▶ YOUR OBJECTIVE
The expected output is exactly the lines below, starting at the line with "Matrix.Translation(centre) @ spin" and ending at the line with "x = 0.098 * s", both included; no other line belongs in it.

[Stored data entries]
####################

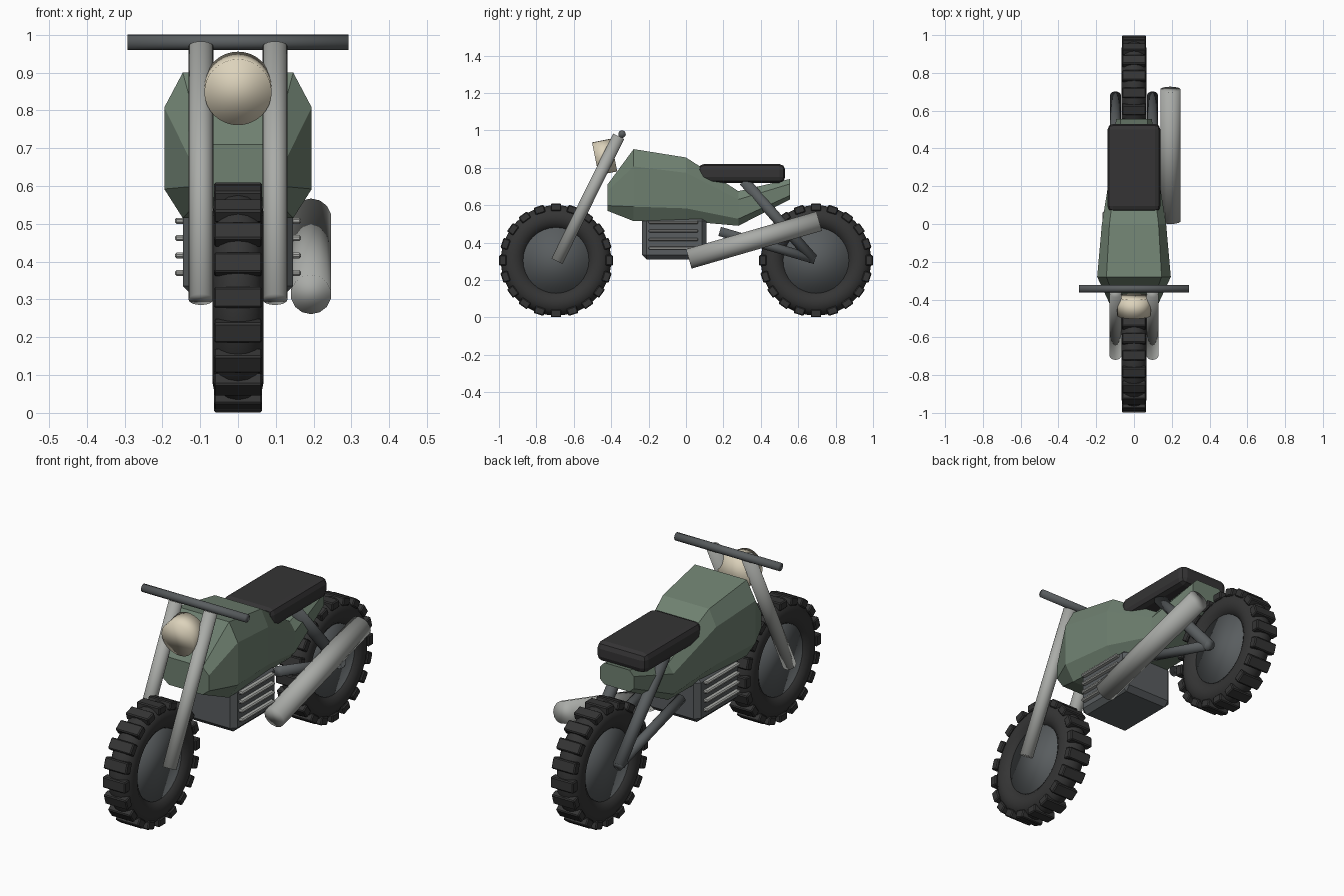
import bpy, bmesh, math
from mathutils import Vector, Matrix

if "Cube" in bpy.data.objects:
    bpy.data.objects.remove(bpy.data.objects["Cube"])


def material(name, r, g, b):
    m = bpy.data.materials.new(name)
    m.use_nodes = True
    m.diffuse_color = (r, g, b, 1)
    m.node_tree.nodes["Principled BSDF"].inputs["Base Color"].default_value = (r, g, b, 1)
    return m


GREEN = material("sage green paint", 0.16, 0.22, 0.165)
RUBBER = material("black rubber", 0.035, 0.035, 0.035)
LEATHER = material("black leather", 0.035, 0.034, 0.035)
STEEL = material("dark steel", 0.1, 0.11, 0.115)
ALLOY = material("light alloy", 0.4, 0.41, 0.39)
LAMP = material("cream lamp", 0.72, 0.65, 0.5)


def finish(bm, name, mat, smooth=False, bevel=0, segments=1):
    bmesh.ops.recalc_face_normals(bm, faces=bm.faces)
    for f in bm.faces:
        f.smooth = smooth
    me = bpy.data.meshes.new(name)
    bm.to_mesh(me)
    bm.free()
    me.materials.append(mat)
    ob = bpy.data.objects.new(name, me)
    bpy.context.collection.objects.link(ob)
    if bevel:
        mod = ob.modifiers.new("Bevel", "BEVEL")
        mod.width, mod.segments = bevel, segments
    return ob


def tube(name, a, b, radius, mat, sides=20):
    """Capped cylinder running from a to b."""
    a, b = Vector(a), Vector(b)
    bm = bmesh.new()
    turn = (b - a).to_track_quat("Z", "Y").to_matrix().to_4x4()
    bmesh.ops.create_cone(bm, cap_ends=True, segments=sides, radius1=radius, radius2=radius,
                          depth=(b - a).length, matrix=Matrix.Translation((a + b) / 2) @ turn)
    return finish(bm, name, mat, True)


def add_box(bm, size, matrix):
    bmesh.ops.create_cube(bm, size=1, matrix=matrix @ Matrix.Diagonal((*size, 1)))


def box(name, lo, hi, mat, bevel, segments=1):
    lo, hi = Vector(lo), Vector(hi)
    bm = bmesh.new()
    add_box(bm, hi - lo, Matrix.Translation((lo + hi) / 2))
    return finish(bm, name, mat, False, bevel, segments)


# Wheels: round tyre, tread blocks and hub
def wheel(prefix, y):
    centre = Vector((0, y, 0.305))
    major, minor, around, section = 0.228, 0.067, 48, 16
    bm = bmesh.new()
    rings = []
    for i in range(around):
        a = math.tau * i / around
        ring = []
        for j in range(section):
            b = math.tau * j / section
            r = major + minor * math.cos(b)
            ring.append(bm.verts.new(centre + Vector((minor * math.sin(b), r * math.cos(a), r * math.sin(a)))))
        rings.append(ring)
    for i in range(around):
        p, q = rings[i], rings[(i + 1) % around]
        for j in range(section):
            k = (j + 1) % section
            bm.faces.new((p[j], q[j], q[k], p[k]))
    finish(bm, prefix + "_tyre", RUBBER, True)

    bm = bmesh.new()
    for i in range(20):
        spin = Matrix.Rotation(math.tau * i / 20, 4, "X")
        add_box(bm, (0.128, 0.056, 0.04),
                Matrix.Translation(centre) @ spin @ Matrix.Translation((0, 0, 0.284)))
    finish(bm, prefix + "_tread", RUBBER, False, 0.005)
    tube(prefix + "_hub", centre - Vector((0.046, 0, 0)), centre + Vector((0.046, 0, 0)), 0.176, STEEL, 32)


wheel("front", -0.695)
wheel("rear", 0.695)

# Body: octagonal sections lofted from tank nose to tail
# y, bottom z, top z, side half width, top and bottom half width
sections = [
    (-0.42, 0.57, 0.71, 0.13, 0.095),
    (-0.28, 0.515, 0.90, 0.195, 0.146),
    (0.0, 0.515, 0.855, 0.17, 0.13),
    (0.28, 0.49, 0.675, 0.125, 0.095),
    (0.555, 0.63, 0.74, 0.095, 0.07),
]
bm = bmesh.new()
loops = []
for y, z0, z1, w, t in sections:
    h = z1 - z0
    half = [(t, z0), (w, z0 + 0.2 * h), (w, z1 - 0.24 * h), (t, z1)]
    outline = half + [(-x, z) for x, z in reversed(half)]
    loops.append([bm.verts.new((x, y, z)) for x, z in outline])
for p, q in zip(loops, loops[1:]):
    for j in range(8):
        k = (j + 1) % 8
        bm.faces.new((p[j], p[k], q[k], q[j]))
bm.faces.new(loops[0])
bm.faces.new(loops[-1])
finish(bm, "tank_and_tail", GREEN)

# Seat
box("seat", (-0.14, 0.065, 0.72), (0.14, 0.53, 0.82), LEATHER, 0.03, 2)

# Engine block with cooling fins
box("engine_block", (-0.145, -0.235, 0.31), (0.145, 0.11, 0.54), STEEL, 0.025)
for i in range(4):
    z = 0.37 + 0.046 * i
    box(f"cooling_fin_{i + 1}", (-0.167, -0.2, z - 0.008), (0.167, 0.065, z + 0.008), ALLOY, 0.005)

# Fork legs, swing arms and rear struts on both sides
for side, s in (("left", 1), ("right", -1)):
    x = 0.098 * s
    tube(side + "_fork_leg", (x, -0.69, 0.3), (x, -0.36, 0.968), 0.033, ALLOY)
    tube(side + "_swing_arm", (x, 0.18, 0.46), (x, 0.69, 0.31), 0.025, STEEL)
    tube(side + "_rear_strut", (x, 0.31, 0.73), (x, 0.68, 0.31), 0.029, STEEL)

# Handlebar, headlight and exhaust
tube("handlebar", (-0.292, -0.342, 0.98), (0.292, -0.342, 0.98), 0.02, STEEL)
tube("headlight", (0, -0.485, 0.848), (0, -0.385, 0.868), 0.089, LAMP, 32)
tube("exhaust", (0.193, 0.015, 0.313), (0.193, 0.712, 0.515), 0.054, ALLOY, 14)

####################

▶ OUTPUT FOR THIS EXERCISE
                Matrix.Translation(centre) @ spin @ Matrix.Translation((0, 0, 0.284)))
    finish(bm, prefix + "_tread", RUBBER, False, 0.005)
    tube(prefix + "_hub", centre - Vector((0.046, 0, 0)), centre + Vector((0.046, 0, 0)), 0.176, STEEL, 32)


wheel("front", -0.695)
wheel("rear", 0.695)

# Body: octagonal sections lofted from tank nose to tail
# y, bottom z, top z, side half width, top and bottom half width
sections = [
    (-0.42, 0.57, 0.71, 0.13, 0.095),
    (-0.28, 0.515, 0.90, 0.195, 0.146),
    (0.0, 0.515, 0.855, 0.17, 0.13),
    (0.28, 0.49, 0.675, 0.125, 0.095),
    (0.555, 0.63, 0.74, 0.095, 0.07),
]
bm = bmesh.new()
loops = []
for y, z0, z1, w, t in sections:
    h = z1 - z0
    half = [(t, z0), (w, z0 + 0.2 * h), (w, z1 - 0.24 * h), (t, z1)]
    outline = half + [(-x, z) for x, z in reversed(half)]
    loops.append([bm.verts.new((x, y, z)) for x, z in outline])
for p, q in zip(loops, loops[1:]):
    for j in range(8):
        k = (j + 1) % 8
        bm.faces.new((p[j], p[k], q[k], q[j]))
bm.faces.new(loops[0])
bm.faces.new(loops[-1])
finish(bm, "tank_and_tail", GREEN)

# Seat
box("seat", (-0.14, 0.065, 0.72), (0.14, 0.53, 0.82), LEATHER, 0.03, 2)

# Engine block with cooling fins
box("engine_block", (-0.145, -0.235, 0.31), (0.145, 0.11, 0.54), STEEL, 0.025)
for i in range(4):
    z = 0.37 + 0.046 * i
    box(f"cooling_fin_{i + 1}", (-0.167, -0.2, z - 0.008), (0.167, 0.065, z + 0.008), ALLOY, 0.005)

# Fork legs, swing arms and rear struts on both sides
for side, s in (("left", 1), ("right", -1)):
    x = 0.098 * s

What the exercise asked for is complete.